Oscar gold and cinematic success

Emily Triebwasser

After the Oscar pandemonium has died down, I decided that, as a film lover, I should see those that elicited a victory. “Capote” is one of the few on that list. It was nominated for Best Picture, Best Achievement in Directing, Best Adapted Screenplay and Catherine Keener (who played Harper Lee) was nominated for Best Supporting Actress. The crowning glory of the film, however, was Philip Seymour Hoffman’s Oscar win for Best Actor.

Writing a book has a major effect on the author, as Philip Seymour Hoffman brilliantly depicts in “Capote.” The film follows the life of Truman Capote (of “Breakfast at Tiffany’s” fame) before, during and after his writing of the nonfiction “In Cold Blood,” based on the brutal 1959 murder of a family in Kansas.

While researching with fellow novelist Nell Harper Lee, Capote becomes inexplicably and emotionally attached to the two convicted killers, Perry Smith in particular. He even dares to claim that they “grew up in the same house, and one day [Perry] went out the back door and I went out the front.” The bond that he forms with these men on death row psychologically devastates him until his book is finally completed in 1966.

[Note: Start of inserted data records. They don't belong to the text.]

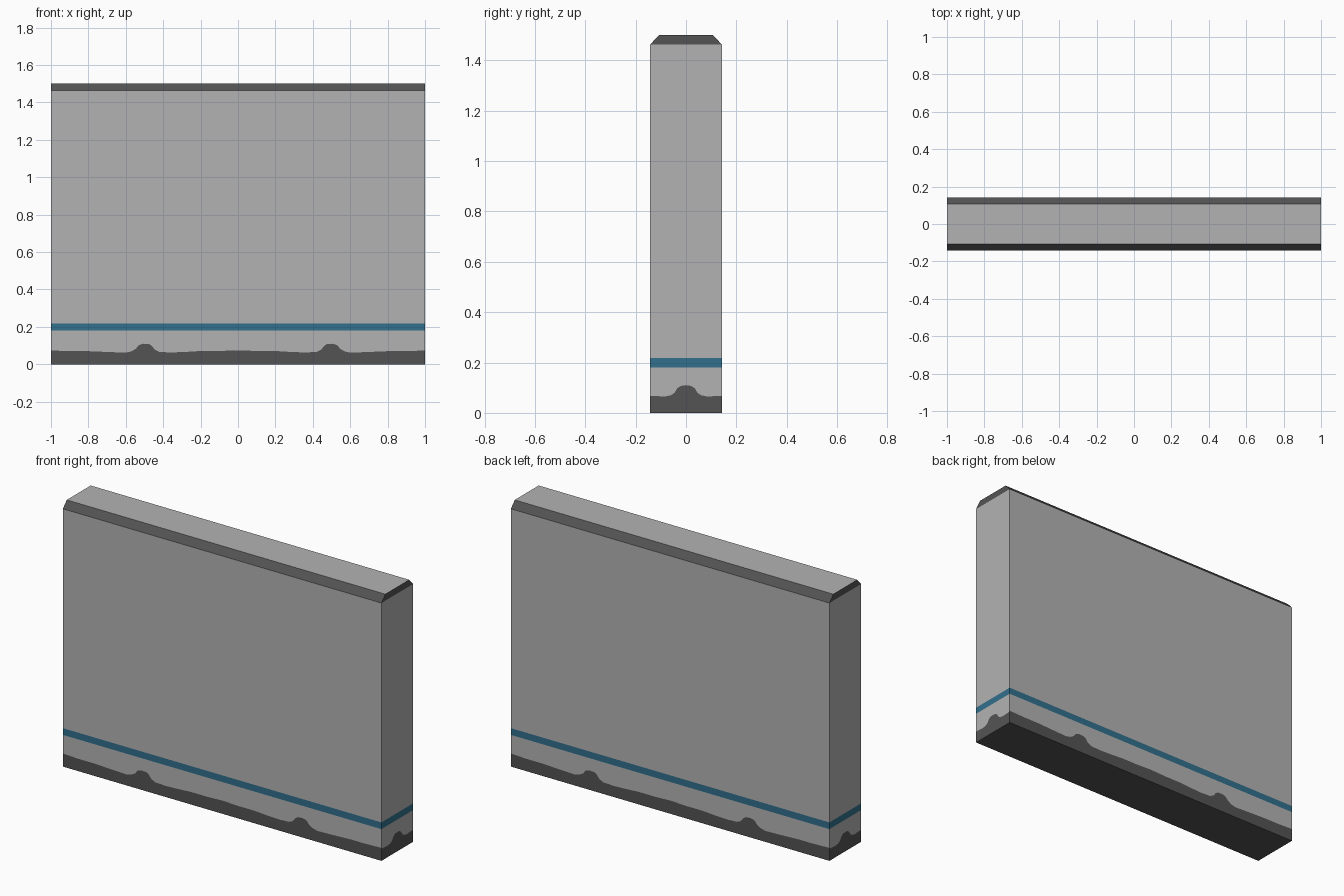
import bpy, bmesh
from mathutils import Vector

if "Cube" in bpy.data.objects:
    bpy.data.objects.remove(bpy.data.objects["Cube"])

L, W, H = 1.0, 0.142, 1.5          # half length, half width, height
BEVEL_Z, BEVEL_Y = 1.463, 0.107    # start of the chamfer, half width of the top
STRIPE = (0.18, 0.218)


def material(name, rgb):
    m = bpy.data.materials.new(name)
    m.diffuse_color = (*rgb, 1)
    m.use_nodes = True
    m.node_tree.nodes["Principled BSDF"].inputs["Base Color"].default_value = m.diffuse_color
    return m


mats = [material("wall grey", (0.45, 0.45, 0.45)),
        material("dark grey", (0.088, 0.088, 0.088)),
        material("stripe blue", (0.032, 0.163, 0.262))]
GREY, DARK, BLUE = 0, 1, 2

# Ragged dirt edge: (distance from centre, height), mirrored about the centre
LONG_EDGE = [(0, .075), (.1, .071), (.2, .071), (.28, .066), (.36, .063), (.42, .066),
             (.445, .078), (.46, .098), (.475, .108), (.505, .110), (.53, .103),
             (.545, .084), (.57, .069), (.6, .062), (.68, .065), (.8, .070),
             (.9, .070), (L, .074)]
SHORT_EDGE = [(0, .110), (.02, .107), (.035, .098), (.045, .080), (.06, .070),
              (.085, .065), (W, .068)]


def mirrored(edge):
    return [(-d, h) for d, h in edge[:0:-1]] + edge


def new_object(name, bm):
    bmesh.ops.remove_doubles(bm, verts=bm.verts, dist=1e-5)
    me = bpy.data.meshes.new(name)
    for m in mats:
        me.materials.append(m)
    bm.to_mesh(me)
    bm.free()
    ob = bpy.data.objects.new(name, me)
    bpy.context.collection.objects.link(ob)
    return ob


def face(bm, points, mat):
    f = bm.faces.new([bm.verts.new(p) for p in points])
    f.material_index = mat
    f.normal_update()
    # everything faces away from the middle of the wall
    if f.normal.dot(f.calc_center_median() - Vector((0, 0, H / 2))) < 0:
        f.normal_flip()


def side(bm, edge, place):
    """One wall side: dirt, plinth, stripe and plain wall above."""
    pts = mirrored(edge)
    for (a, ha), (b, hb) in zip(pts, pts[1:]):
        for (la, lb), (ua, ub), mat in [((0, 0), (ha, hb), DARK),
                                        ((ha, hb), (STRIPE[0],) * 2, GREY)]:
            face(bm, [place(a, la), place(b, lb), place(b, ub), place(a, ua)], mat)
    a, b = pts[0][0], pts[-1][0]
    for lo, hi, mat in [(*STRIPE, BLUE), (STRIPE[1], BEVEL_Z, GREY)]:
        face(bm, [place(a, lo), place(b, lo), place(b, hi), place(a, hi)], mat)


# Wall body with its painted bands
bm = bmesh.new()
for s in (-1, 1):
    side(bm, LONG_EDGE, lambda d, z: (d, s * W, z))
    side(bm, SHORT_EDGE, lambda d, z: (s * L, d, z))
face(bm, [(-L, -W, 0), (L, -W, 0), (L, W, 0), (-L, W, 0)], DARK)
new_object("wall_body", bm)

# Chamfered coping with plain grey top
bm = bmesh.new()
for s in (-1, 1):
    face(bm, [(-L, s * W, BEVEL_Z), (L, s * W, BEVEL_Z),
              (L, s * BEVEL_Y, H), (-L, s * BEVEL_Y, H)], DARK)
    face(bm, [(s * L, -W, BEVEL_Z), (s * L, W, BEVEL_Z),
              (s * L, BEVEL_Y, H), (s * L, -BEVEL_Y, H)], DARK)
face(bm, [(-L, -BEVEL_Y, H), (L, -BEVEL_Y, H), (L, BEVEL_Y, H), (-L, BEVEL_Y, H)], GREY)
new_object("wall_coping", bm)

Hoffman’s portrayal of Capote’s emotional struggles is phenomenal. Not only was he faced with the challenge to imitate Capote’s mannerisms, unique dialect and physical orientation (he lost 40 pounds to play the role), but he also was obliged to show his reluctant compassion for these sociopaths. Although Capote’s sensitive core yearned to save them from their death sentence, he knew that he needed absolute closure before finishing his book, and strove to release himself from psychological turmoil. Hoffman’s Oscar for Best Actor was well-deserved.

The film itself, while it seems slow-moving and slightly boring in the beginning, does an excellent job of remaining true to history. Once it is apparent that the movie is divided into Truman’s life before, during, and after “In Cold Blood,” it becomes much more enjoyable and fluid. The viewer will find that there is no original score, which I believe that it makes the story seem much more credible and realistic. Life has no background music, and thus “Capote” has no background music.

The plot itself is not exciting or gripping in itself, but rather an accomplished, stirring psychological account of one man’s life-altering experience. Brilliantly acted, this film does the memory of Truman Capote a service as it tells the oft-overlooked demise of one of America’s most gifted writers.

“Capote” is filmmaking at its best and is a real outside-the-box production of non-fiction. Hoffman’s Oscar was richly deserved, and I truly believe that this is one Oscar-winner that ought not to be neglected.